Aim of the task: Needed from the entries below: every line that holds the word "sideways".
──────── Extracted entries
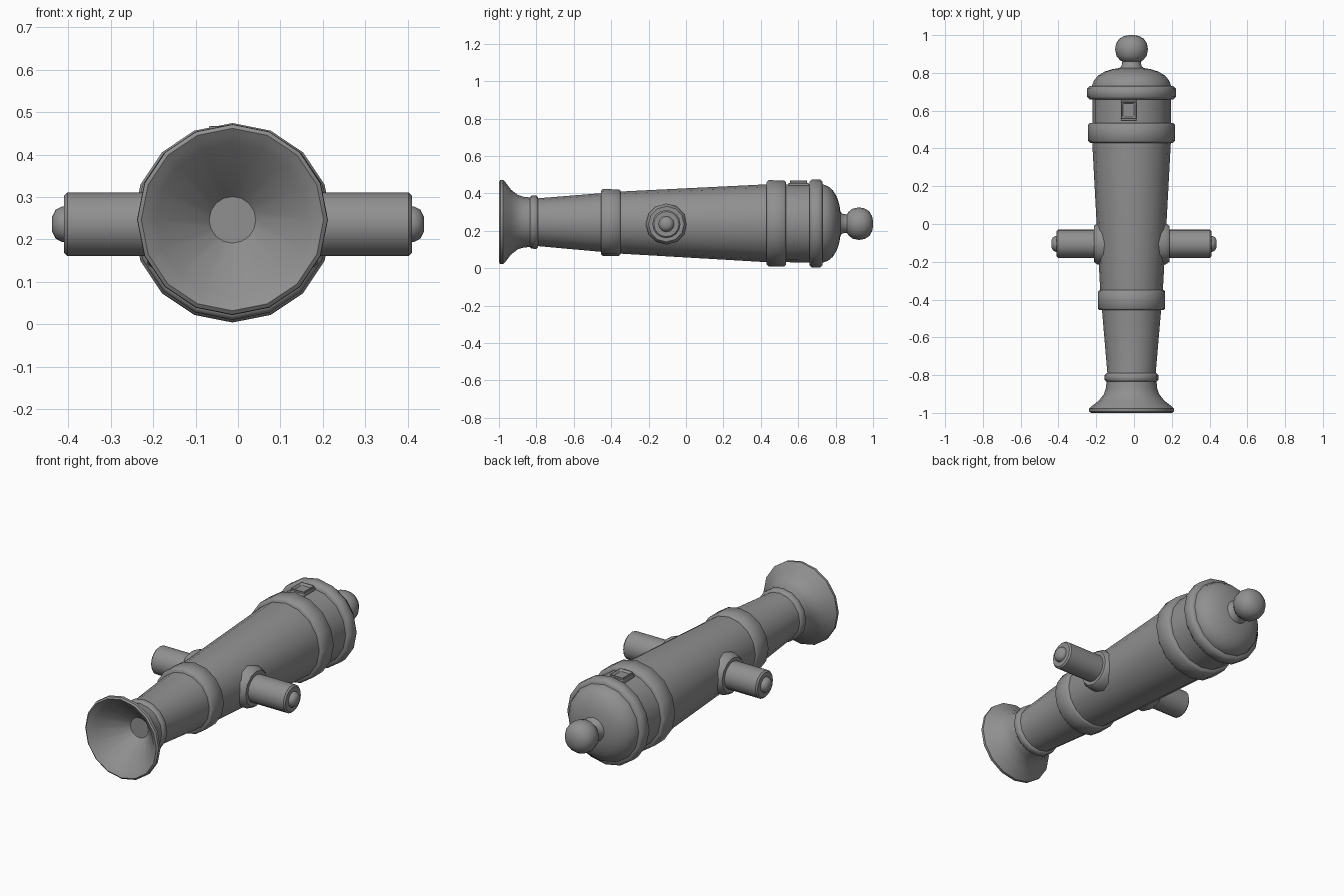
import bpy, bmesh, math
from mathutils import Vector

cube = bpy.data.objects.get("Cube")
if cube:
    bpy.data.objects.remove(cube, do_unlink=True)

iron = bpy.data.materials.new("grey_iron")
iron.use_nodes = True
iron.diffuse_color = (0.28, 0.28, 0.28, 1)
iron.node_tree.nodes["Principled BSDF"].inputs["Base Color"].default_value = (0.28, 0.28, 0.28, 1)

AXIS_X = -0.013


def axis_z(y):
    # the barrel droops very slightly towards the breech
    return 0.247 - 0.0045 * (y + 1)


def finish(name, bm, angle=40, bevel=0):
    bmesh.ops.recalc_face_normals(bm, faces=bm.faces)
    mesh = bpy.data.meshes.new(name)
    bm.to_mesh(mesh)
    bm.free()
    obj = bpy.data.objects.new(name, mesh)
    bpy.context.collection.objects.link(obj)
    mesh.materials.append(iron)
    bpy.ops.object.select_all(action='DESELECT')
    obj.select_set(True)
    bpy.context.view_layer.objects.active = obj
    if bevel:
        mod = obj.modifiers.new("soft_edges", 'BEVEL')
        mod.width, mod.segments = bevel, 2
    bpy.ops.object.shade_smooth_by_angle(angle=math.radians(angle))
    return obj


def lathe(name, profile, place, sides=16, angle=40):
    """Revolve (distance, radius) pairs; place maps distance, u, v to space."""
    bm = bmesh.new()
    rings = []
    for d, r in profile:
        ring = []
        for i in range(sides):
            a = math.tau * i / sides
            ring.append(bm.verts.new(place(d, r * math.sin(a), r * math.cos(a))))
        rings.append(ring)
    for lower, upper in zip(rings, rings[1:]):
        for i in range(sides):
            j = (i + 1) % sides
            bm.faces.new((lower[i], lower[j], upper[j], upper[i]))
    bm.faces.new(rings[0])
    bm.faces.new(rings[-1])
    return finish(name, bm, angle)


def along_barrel(d, u, v):
    return Vector((AXIS_X + u, d, axis_z(d) + v))


# Barrel with flared muzzle, conical bore, tapered tube and domed breech
lathe("barrel", [
    (-0.84, 0.055), (-0.975, 0.180), (-0.99, 0.200), (-1.0, 0.215),
    (-0.993, 0.224), (-0.978, 0.225), (-0.965, 0.212), (-0.935, 0.173),
    (-0.90, 0.146), (-0.87, 0.136), (-0.83, 0.132), (-0.79, 0.128),
    (-0.45, 0.157), (-0.35, 0.166), (0.43, 0.208), (0.535, 0.208),
    (0.66, 0.208), (0.73, 0.210), (0.76, 0.199), (0.785, 0.178),
    (0.807, 0.142), (0.82, 0.10), (0.828, 0.05)], along_barrel)

# Reinforcing bands with softened edges
for name, start, end, radius, soft in (
        ("muzzle_band", -0.835, -0.79, 0.142, 0.010),
        ("middle_band", -0.455, -0.35, 0.178, 0.008),
        ("rear_band", 0.43, 0.535, 0.230, 0.010),
        ("breech_band", 0.66, 0.73, 0.235, 0.013)):
    inner = radius - 0.04
    lathe(name, [(start, inner), (start, radius - soft), (start + soft, radius),
                 (end - soft, radius), (end, radius - soft), (end, inner)],
          along_barrel, angle=50)

# Knob at the breech end
lathe("breech_knob", [
    (0.80, 0.075), (0.825, 0.066), (0.835, 0.053), (0.86, 0.049),
    (0.868, 0.062), (0.89, 0.080), (0.925, 0.087), (0.955, 0.082),
    (0.98, 0.066), (0.995, 0.040), (1.0, 0.015)], along_barrel, angle=50)

# Side pivots: a collar, a round bar and a small end cap on each side
for side, label in ((1, "left"), (-1, "right")):
    def sideways(d, u, v, s=side):
        return Vector((s * d, -0.105 + u, 0.236 + v))

    shift = AXIS_X * side
    lathe(label + "_collar", [
        (0.08, 0.11), (0.18 + shift, 0.11), (0.20 + shift, 0.095),
        (0.20 + shift, 0.05)], sideways, sides=12)
    lathe(label + "_pivot", [
        (0.05, 0.075), (0.402, 0.075), (0.41, 0.067), (0.41, 0.02)], sideways)
    lathe(label + "_pivot_cap", [
        (0.40, 0.042), (0.415, 0.042), (0.43, 0.034), (0.438, 0.018)],
        sideways, sides=12, angle=50)


# Vent on top of the breech: base plate and raised frame round a slot
def box(bm, lo, hi):
    result = bmesh.ops.create_cube(bm, size=1)
    for vert in result["verts"]:
        vert.co = [(a + b) / 2 + c * (b - a) for a, b, c in zip(lo, hi, vert.co)]


VENT_X, VENT_Y = -0.028, 0.602
bm = bmesh.new()
box(bm, (VENT_X - 0.042, VENT_Y - 0.055, 0.40), (VENT_X + 0.042, VENT_Y + 0.055, 0.457))
finish("vent_plate", bm, 30, 0.005)

bm = bmesh.new()
box(bm, (VENT_X - 0.040, VENT_Y - 0.046, 0.43), (VENT_X + 0.040, VENT_Y + 0.046, 0.470))
bm.faces.ensure_lookup_table()
bm.normal_update()
top = max(bm.faces, key=lambda f: f.calc_center_median().z)
bmesh.ops.inset_region(bm, faces=[top], thickness=0.024)
bmesh.ops.translate(bm, verts=top.verts, vec=(0, 0, -0.02))
finish("vent_frame", bm, 30, 0.004)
────────────────
Exercise answer:
    def sideways(d, u, v, s=side):
        (0.20 + shift, 0.05)], sideways, sides=12)
        (0.05, 0.075), (0.402, 0.075), (0.41, 0.067), (0.41, 0.02)], sideways)
        sideways, sides=12, angle=50)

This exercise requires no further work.